WHAT IS NEEDED: Count every line of these entries that holds the word "SINK", and reply with the number only.

INPUT RECORDS:
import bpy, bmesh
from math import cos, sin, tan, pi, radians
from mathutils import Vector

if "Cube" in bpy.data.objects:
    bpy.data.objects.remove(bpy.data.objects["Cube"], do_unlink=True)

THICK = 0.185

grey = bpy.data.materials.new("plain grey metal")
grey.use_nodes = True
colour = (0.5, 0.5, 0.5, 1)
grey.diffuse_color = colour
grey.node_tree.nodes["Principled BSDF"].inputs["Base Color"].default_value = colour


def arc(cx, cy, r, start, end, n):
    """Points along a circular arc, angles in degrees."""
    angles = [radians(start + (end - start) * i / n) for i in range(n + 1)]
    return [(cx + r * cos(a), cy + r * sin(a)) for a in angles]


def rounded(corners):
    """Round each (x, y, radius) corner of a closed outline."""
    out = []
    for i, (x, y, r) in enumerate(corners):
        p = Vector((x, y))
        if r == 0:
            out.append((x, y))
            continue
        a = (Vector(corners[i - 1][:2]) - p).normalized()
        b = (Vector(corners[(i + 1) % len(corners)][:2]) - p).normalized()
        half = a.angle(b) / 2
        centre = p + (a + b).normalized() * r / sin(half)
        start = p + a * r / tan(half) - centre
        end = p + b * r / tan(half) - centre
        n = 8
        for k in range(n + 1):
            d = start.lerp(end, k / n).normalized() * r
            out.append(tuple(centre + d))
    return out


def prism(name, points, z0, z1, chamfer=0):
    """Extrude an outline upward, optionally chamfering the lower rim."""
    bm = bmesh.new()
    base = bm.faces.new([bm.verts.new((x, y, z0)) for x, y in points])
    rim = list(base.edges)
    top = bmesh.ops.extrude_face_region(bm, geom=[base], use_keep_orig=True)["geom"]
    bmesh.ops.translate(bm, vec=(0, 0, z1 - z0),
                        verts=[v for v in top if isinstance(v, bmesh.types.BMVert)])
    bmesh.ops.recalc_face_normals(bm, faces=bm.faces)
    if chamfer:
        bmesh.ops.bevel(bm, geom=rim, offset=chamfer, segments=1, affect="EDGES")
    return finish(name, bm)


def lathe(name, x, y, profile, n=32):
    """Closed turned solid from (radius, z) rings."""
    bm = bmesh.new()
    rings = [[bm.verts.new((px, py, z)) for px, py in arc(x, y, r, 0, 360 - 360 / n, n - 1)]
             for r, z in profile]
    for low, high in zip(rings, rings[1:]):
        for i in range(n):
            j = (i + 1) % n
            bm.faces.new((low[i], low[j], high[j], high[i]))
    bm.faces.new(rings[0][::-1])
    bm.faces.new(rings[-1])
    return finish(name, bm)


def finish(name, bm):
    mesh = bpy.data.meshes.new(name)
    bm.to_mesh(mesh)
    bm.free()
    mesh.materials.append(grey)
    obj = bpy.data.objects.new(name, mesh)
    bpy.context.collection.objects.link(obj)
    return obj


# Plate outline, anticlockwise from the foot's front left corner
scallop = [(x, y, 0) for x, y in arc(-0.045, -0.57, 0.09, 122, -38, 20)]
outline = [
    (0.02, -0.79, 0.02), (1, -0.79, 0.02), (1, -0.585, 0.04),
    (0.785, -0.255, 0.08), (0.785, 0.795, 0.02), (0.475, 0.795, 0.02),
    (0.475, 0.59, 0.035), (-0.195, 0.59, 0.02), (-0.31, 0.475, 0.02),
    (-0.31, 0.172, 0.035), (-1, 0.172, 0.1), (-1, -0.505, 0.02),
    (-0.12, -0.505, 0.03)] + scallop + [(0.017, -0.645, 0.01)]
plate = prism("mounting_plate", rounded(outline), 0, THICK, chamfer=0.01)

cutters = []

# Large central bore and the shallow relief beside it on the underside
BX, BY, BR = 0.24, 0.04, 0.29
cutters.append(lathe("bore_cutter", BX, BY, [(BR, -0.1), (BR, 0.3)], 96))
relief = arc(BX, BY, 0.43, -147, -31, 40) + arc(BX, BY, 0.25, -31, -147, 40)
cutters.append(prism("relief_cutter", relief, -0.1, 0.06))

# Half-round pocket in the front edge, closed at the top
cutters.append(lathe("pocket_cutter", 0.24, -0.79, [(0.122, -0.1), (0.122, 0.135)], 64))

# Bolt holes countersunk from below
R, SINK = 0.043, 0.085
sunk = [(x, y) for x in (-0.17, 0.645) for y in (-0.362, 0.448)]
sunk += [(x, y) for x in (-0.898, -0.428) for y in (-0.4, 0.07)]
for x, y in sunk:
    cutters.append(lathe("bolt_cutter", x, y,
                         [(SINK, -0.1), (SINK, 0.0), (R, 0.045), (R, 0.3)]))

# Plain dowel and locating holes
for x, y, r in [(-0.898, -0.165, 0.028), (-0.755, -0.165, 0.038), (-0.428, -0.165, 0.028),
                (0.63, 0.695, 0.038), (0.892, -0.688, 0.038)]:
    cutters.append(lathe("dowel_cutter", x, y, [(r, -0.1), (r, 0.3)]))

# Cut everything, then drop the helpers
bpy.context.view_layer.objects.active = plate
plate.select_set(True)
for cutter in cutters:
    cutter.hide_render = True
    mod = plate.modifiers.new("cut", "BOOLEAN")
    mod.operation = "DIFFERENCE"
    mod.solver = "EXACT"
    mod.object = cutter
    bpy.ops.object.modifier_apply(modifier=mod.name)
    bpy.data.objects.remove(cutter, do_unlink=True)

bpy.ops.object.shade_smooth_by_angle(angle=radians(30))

==

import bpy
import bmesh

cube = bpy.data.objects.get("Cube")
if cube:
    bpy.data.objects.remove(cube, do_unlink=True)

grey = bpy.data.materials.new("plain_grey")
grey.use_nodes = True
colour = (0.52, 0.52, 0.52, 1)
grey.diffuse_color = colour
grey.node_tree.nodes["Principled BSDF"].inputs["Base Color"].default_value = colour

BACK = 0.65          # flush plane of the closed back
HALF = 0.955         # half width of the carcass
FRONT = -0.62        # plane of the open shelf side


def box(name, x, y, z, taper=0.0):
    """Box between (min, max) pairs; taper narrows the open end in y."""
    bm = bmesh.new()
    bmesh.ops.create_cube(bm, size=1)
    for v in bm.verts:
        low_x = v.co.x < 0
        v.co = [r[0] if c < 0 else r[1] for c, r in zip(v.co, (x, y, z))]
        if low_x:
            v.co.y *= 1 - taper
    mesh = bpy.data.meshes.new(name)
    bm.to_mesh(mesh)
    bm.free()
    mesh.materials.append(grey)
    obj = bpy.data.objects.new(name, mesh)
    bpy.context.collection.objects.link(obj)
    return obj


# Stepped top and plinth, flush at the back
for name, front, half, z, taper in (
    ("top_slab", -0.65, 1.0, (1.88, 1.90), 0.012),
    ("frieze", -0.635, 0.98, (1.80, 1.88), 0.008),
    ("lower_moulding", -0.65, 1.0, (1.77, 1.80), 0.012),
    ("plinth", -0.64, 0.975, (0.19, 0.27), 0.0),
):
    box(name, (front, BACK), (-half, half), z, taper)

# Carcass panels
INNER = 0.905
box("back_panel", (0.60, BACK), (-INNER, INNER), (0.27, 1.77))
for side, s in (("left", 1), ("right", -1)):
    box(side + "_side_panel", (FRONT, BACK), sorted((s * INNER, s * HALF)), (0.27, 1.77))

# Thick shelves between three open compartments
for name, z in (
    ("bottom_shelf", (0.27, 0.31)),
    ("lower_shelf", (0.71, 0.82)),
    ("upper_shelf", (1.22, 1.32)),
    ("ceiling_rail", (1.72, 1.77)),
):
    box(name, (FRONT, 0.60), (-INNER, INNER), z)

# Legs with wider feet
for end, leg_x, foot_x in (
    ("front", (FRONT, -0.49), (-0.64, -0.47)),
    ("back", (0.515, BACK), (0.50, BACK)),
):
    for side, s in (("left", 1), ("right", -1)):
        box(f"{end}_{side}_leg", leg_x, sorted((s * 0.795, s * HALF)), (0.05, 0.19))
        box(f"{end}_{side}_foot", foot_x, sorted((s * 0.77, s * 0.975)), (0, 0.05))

--

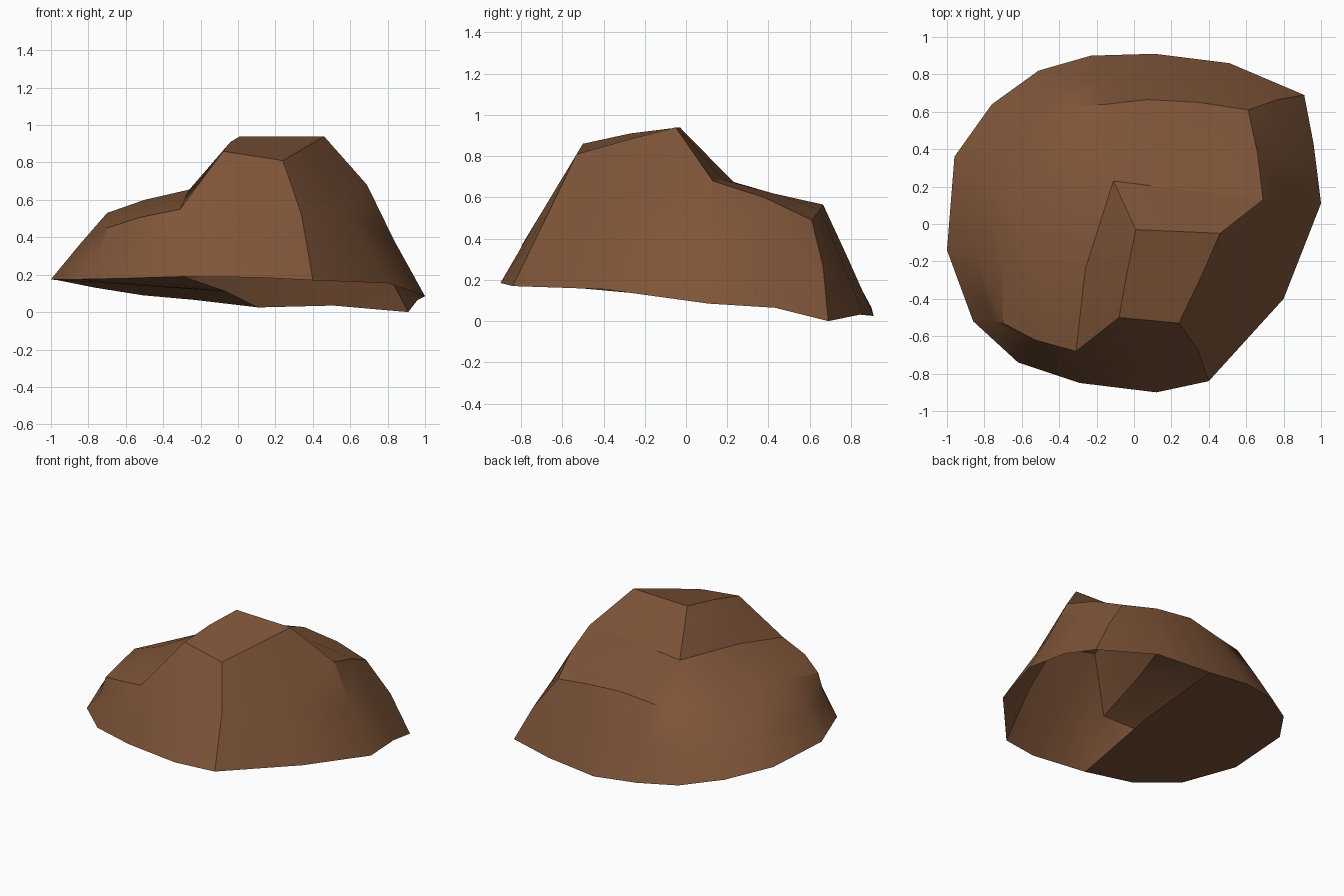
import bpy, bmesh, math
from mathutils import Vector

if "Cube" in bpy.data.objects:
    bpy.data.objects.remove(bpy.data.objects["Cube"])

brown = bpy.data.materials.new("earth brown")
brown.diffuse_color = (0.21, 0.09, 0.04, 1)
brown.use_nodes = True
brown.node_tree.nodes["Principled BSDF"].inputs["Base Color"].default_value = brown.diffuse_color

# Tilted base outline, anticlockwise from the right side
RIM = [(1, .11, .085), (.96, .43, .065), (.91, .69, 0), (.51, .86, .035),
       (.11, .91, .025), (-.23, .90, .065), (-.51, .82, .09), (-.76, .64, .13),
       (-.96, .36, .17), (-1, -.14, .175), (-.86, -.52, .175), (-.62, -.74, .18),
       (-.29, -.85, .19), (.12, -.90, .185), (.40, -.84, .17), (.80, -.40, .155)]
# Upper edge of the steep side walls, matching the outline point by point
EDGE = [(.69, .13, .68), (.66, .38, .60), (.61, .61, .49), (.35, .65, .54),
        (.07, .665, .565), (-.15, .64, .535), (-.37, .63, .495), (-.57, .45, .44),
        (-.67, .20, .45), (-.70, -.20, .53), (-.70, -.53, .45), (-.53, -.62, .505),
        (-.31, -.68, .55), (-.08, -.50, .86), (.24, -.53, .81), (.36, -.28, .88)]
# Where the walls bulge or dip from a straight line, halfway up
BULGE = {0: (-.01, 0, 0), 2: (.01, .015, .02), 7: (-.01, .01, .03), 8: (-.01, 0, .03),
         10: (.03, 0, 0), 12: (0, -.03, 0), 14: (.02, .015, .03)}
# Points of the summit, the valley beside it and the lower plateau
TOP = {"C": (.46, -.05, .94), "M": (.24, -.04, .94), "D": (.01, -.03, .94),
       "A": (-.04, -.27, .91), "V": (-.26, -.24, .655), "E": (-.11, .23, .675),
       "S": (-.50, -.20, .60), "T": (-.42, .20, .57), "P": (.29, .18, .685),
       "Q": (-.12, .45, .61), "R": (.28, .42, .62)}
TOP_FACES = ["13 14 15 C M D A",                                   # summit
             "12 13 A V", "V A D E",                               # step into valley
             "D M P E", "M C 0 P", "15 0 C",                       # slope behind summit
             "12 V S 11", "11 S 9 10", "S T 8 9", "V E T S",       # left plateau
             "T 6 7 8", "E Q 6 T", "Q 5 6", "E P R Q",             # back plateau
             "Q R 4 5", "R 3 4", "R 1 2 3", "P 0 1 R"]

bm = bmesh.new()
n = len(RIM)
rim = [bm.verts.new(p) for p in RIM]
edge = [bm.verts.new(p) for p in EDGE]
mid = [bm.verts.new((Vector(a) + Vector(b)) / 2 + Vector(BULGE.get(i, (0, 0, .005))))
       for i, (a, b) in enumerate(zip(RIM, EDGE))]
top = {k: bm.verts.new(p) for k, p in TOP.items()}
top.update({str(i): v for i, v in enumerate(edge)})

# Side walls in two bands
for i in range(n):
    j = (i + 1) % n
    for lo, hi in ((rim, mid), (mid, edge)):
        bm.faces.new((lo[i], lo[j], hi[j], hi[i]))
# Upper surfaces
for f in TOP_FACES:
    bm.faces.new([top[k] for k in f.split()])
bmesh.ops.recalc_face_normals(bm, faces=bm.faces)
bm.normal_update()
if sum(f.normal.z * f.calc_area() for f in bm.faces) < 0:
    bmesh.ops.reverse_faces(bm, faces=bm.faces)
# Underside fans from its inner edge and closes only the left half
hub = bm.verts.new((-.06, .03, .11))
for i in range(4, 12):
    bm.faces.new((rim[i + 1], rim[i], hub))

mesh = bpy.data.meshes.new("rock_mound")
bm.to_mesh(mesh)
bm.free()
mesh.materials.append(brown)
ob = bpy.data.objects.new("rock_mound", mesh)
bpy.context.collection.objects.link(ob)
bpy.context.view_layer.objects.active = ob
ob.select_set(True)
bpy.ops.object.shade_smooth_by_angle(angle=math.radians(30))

EXERCISE SOLUTION: 2